[Supplied information — start]

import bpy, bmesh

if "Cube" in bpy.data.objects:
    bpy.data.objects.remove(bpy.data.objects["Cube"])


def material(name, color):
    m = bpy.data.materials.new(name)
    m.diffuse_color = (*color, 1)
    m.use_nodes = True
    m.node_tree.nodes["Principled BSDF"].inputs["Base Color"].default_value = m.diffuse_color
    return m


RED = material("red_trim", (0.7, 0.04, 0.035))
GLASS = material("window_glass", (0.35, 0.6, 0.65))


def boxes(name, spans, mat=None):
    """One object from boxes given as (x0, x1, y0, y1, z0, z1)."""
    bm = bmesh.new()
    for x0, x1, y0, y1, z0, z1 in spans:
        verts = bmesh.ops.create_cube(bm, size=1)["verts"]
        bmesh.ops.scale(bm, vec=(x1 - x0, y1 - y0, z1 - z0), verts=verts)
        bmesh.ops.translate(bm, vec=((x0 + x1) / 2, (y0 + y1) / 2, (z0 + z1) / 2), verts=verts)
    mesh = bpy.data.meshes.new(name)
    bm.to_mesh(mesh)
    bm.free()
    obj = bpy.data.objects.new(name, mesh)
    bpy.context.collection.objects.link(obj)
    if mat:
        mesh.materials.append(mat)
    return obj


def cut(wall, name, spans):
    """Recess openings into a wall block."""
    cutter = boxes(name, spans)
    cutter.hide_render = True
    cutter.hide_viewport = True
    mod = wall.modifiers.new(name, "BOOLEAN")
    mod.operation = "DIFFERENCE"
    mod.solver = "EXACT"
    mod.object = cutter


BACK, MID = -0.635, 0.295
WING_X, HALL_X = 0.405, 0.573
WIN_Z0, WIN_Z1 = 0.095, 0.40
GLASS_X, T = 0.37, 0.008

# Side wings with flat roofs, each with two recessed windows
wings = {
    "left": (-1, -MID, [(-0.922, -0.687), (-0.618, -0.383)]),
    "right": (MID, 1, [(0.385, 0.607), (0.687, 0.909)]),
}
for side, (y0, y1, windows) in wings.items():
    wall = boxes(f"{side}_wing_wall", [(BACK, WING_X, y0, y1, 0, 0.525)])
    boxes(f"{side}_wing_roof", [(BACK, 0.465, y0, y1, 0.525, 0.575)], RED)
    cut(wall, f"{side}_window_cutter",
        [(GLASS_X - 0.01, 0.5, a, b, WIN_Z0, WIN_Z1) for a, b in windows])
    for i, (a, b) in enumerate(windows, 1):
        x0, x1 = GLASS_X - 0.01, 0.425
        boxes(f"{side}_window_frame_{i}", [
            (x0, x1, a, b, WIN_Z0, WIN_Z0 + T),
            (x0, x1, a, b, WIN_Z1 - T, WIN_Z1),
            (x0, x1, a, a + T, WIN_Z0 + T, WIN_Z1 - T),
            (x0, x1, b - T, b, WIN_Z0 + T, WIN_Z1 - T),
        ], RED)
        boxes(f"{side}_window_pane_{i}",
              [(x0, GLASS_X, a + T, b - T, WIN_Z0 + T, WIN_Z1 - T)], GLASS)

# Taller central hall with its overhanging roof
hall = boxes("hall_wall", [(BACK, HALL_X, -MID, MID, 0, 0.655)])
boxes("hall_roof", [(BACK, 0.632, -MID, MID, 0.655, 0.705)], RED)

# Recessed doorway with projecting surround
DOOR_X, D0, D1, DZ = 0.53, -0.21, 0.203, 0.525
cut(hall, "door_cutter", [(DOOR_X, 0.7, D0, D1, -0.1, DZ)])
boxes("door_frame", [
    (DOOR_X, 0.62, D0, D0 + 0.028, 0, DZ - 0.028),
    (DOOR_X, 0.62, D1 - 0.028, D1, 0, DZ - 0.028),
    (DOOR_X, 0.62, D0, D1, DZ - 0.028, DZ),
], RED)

[Supplied information — finish]

* _Task instructions_: Every line in the data that holds the string "name" should be copied.

* _Finished exercise_:
def material(name, color):
    m = bpy.data.materials.new(name)
def boxes(name, spans, mat=None):
    mesh = bpy.data.meshes.new(name)
    obj = bpy.data.objects.new(name, mesh)
def cut(wall, name, spans):
    cutter = boxes(name, spans)
    mod = wall.modifiers.new(name, "BOOLEAN")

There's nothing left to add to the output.